This time next week, those of us who survived will be cleaning up the fur, blood and chocolate left over from Easter morning. We will remember those we lost and dread their reincarnation as a blood thirsty rabbit and the vengeful return they will make next year. But why focus on the dark and horrifying Easter traditions when there are so many good parts?
One of the best Easter traditions is the Easter Egg Hunt. A bunch of brightly colored plastic eggs, filled with candy and then scattered around an expansive field for children to scurry around and find. It’s magical. It was also the scene of most of my greatest competitive triumphs.
As a child, I was – and I’m not bragging when I say this – no worse than the second greatest egg-hunter of my generation.
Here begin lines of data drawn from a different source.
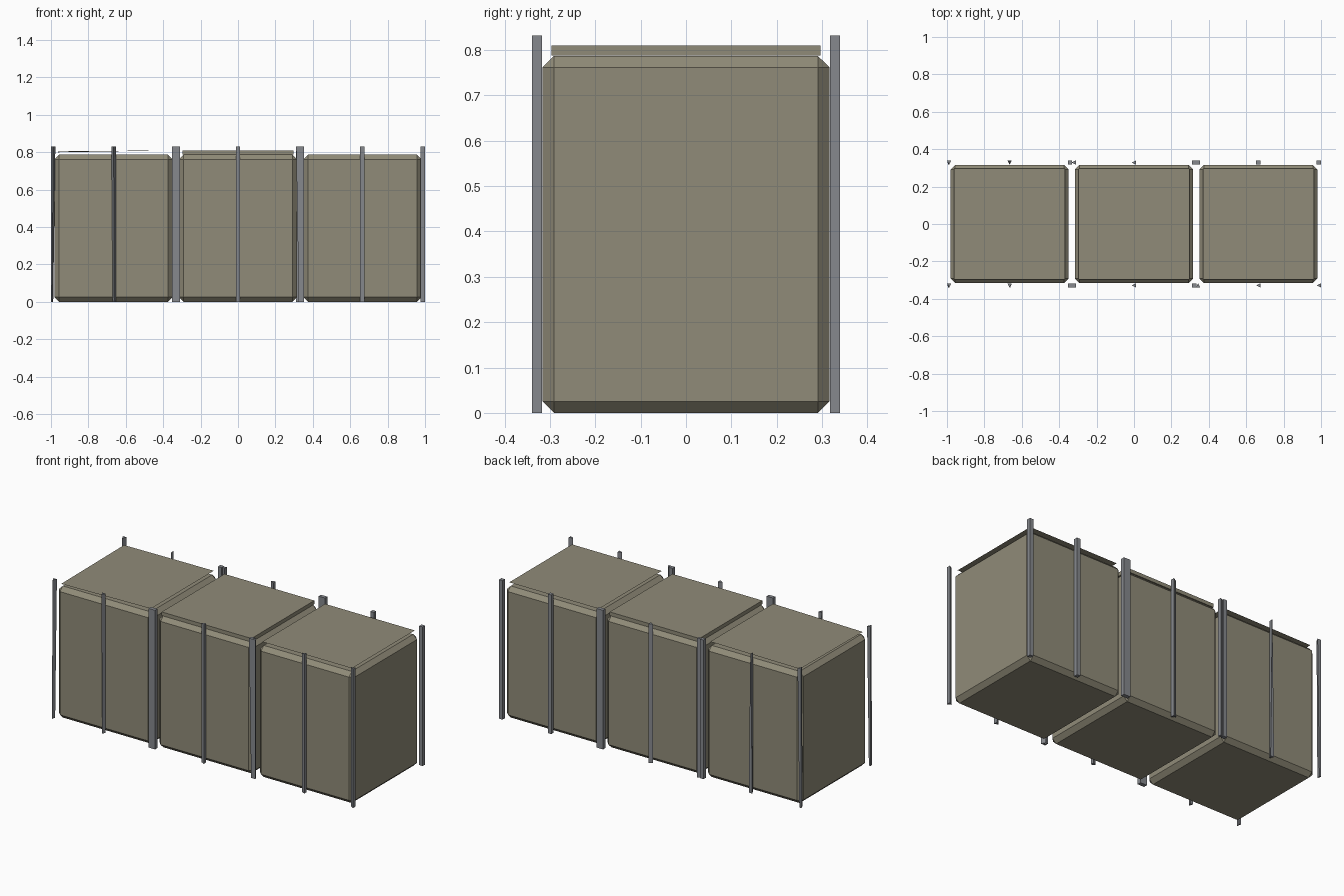
import bpy
import bmesh

cube = bpy.data.objects.get("Cube")
if cube:
    bpy.data.objects.remove(cube, do_unlink=True)


def make_material(name, rgb):
    mat = bpy.data.materials.new(name)
    mat.use_nodes = True
    mat.diffuse_color = (*rgb, 1)
    mat.node_tree.nodes["Principled BSDF"].inputs["Base Color"].default_value = (*rgb, 1)
    return mat


olive = make_material("olive fabric", (0.28, 0.26, 0.19))
steel = make_material("grey steel", (0.24, 0.25, 0.27))


def finish(name, bm, mat):
    bmesh.ops.recalc_face_normals(bm, faces=bm.faces)
    mesh = bpy.data.meshes.new(name)
    bm.to_mesh(mesh)
    bm.free()
    mesh.materials.append(mat)
    obj = bpy.data.objects.new(name, mesh)
    bpy.context.collection.objects.link(obj)
    return obj


def block(name, x, half, z0, z1, chamfer=0):
    """Square block, optionally with flat chamfers on every edge."""
    bm = bmesh.new()
    bmesh.ops.create_cube(bm, size=1)
    for v in bm.verts:
        v.co = (x + v.co.x * 2 * half, v.co.y * 2 * half, z0 + (v.co.z + 0.5) * (z1 - z0))
    obj = finish(name, bm, olive)
    if chamfer:
        mod = obj.modifiers.new("chamfer", "BEVEL")
        mod.width = chamfer
        mod.segments = 1
    return obj


def sheet(name, x, half, heights):
    """Single-layer lid with a height for each corner."""
    bm = bmesh.new()
    signs = [(-1, -1), (1, -1), (1, 1), (-1, 1)]
    bm.faces.new([bm.verts.new((x + sx * half, sy * half, z))
                  for (sx, sy), z in zip(signs, heights)])
    return finish(name, bm, olive)


SECTIONS = {
    "square": [(-1, -1), (1, -1), (1, 1), (-1, 1)],
    "down": [(-1, 1), (0, -1), (1, 1)],
    "up": [(-1, -1), (1, -1), (0, 1)],
    "left": [(-1, 0), (1, -1), (1, 1)],
}
HALF = 0.0115
TOP = 0.832


def post(name, x, y, section, foot=(-1, 1), head=(-1, 1)):
    """Upright bar; foot and head give the x extent at the bottom and top."""
    bm = bmesh.new()
    rings = []
    for z, (lo, hi) in ((0, foot), (TOP, head)):
        rings.append([bm.verts.new((x + HALF * (lo + (hi - lo) * (px + 1) / 2),
                                    y + HALF * py, z))
                      for px, py in SECTIONS[section]])
    low, high = rings
    bm.faces.new(low)
    bm.faces.new(high)
    n = len(low)
    for i in range(n):
        j = (i + 1) % n
        bm.faces.new((low[i], low[j], high[j], high[i]))
    return finish(name, bm, steel)


# Three chamfered bins in a row
PITCH = 0.665
for label, x in (("first", -PITCH), ("middle", 0), ("last", PITCH)):
    block(label + "_bin", x, 0.316, 0, 0.787, 0.025)

# Lids: a solid one in the middle, thin sheets at the ends
block("middle_lid", 0, 0.297, 0.788, 0.81)
sheet("first_lid", -PITCH, 0.297, (0.8, 0.81, 0.81, 0.805))
sheet("last_lid", PITCH, 0.297, (0.809,) * 4)

# Upright bars along front and back: three per bin
Y = 0.3285
OUT, SIDE = 0.988, 0.01
A, B = PITCH / 2 + SIDE, PITCH / 2 - SIDE
front = [
    (-OUT, "down", (-1, 0)), (-PITCH, "down", (-0.4, 1)), (-A, "square", (-1, 1)),
    (-B, "square", (-1, 1)), (0, "left", (-1, 1)), (B, "square", (0.2, 1)),
    (A, "up", (-1, 1)), (PITCH, "left", (-1, 1)), (OUT, "left", (-1, 1)),
]
back = [
    (-OUT, "down", (-1, 0)), (-A, "square", (-1, 1)), (-B, "left", (-1, 1)),
    (0, "left", (-1, 1)), (B, "square", (-1, 1)), (A, "square", (-1, 1)),
    (PITCH, "square", (-1, 1)), (OUT, "square", (-1, 1)),
]
for row, y, bars in (("front", -Y, front), ("back", Y, back)):
    for i, (x, section, foot) in enumerate(bars):
        post(f"{row}_post_{i + 1}", x, y, section, foot)

# Slender bar behind the first bin
post("back_slender_post", -PITCH, Y, "down", head=(-0.1, 0.1))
Much like the Williams sisters in tennis, my younger sister and I spent years jockeying between first and second in the rankings. One of us was always at the top of every nationally-recognized and respected egg-hunting poll. Our names are still said in hushed whispers in churches and YMCAs around the greater Roxborough, PA area as spring dawns, for fear we may return like the souls of rabbit-ravaged loved ones.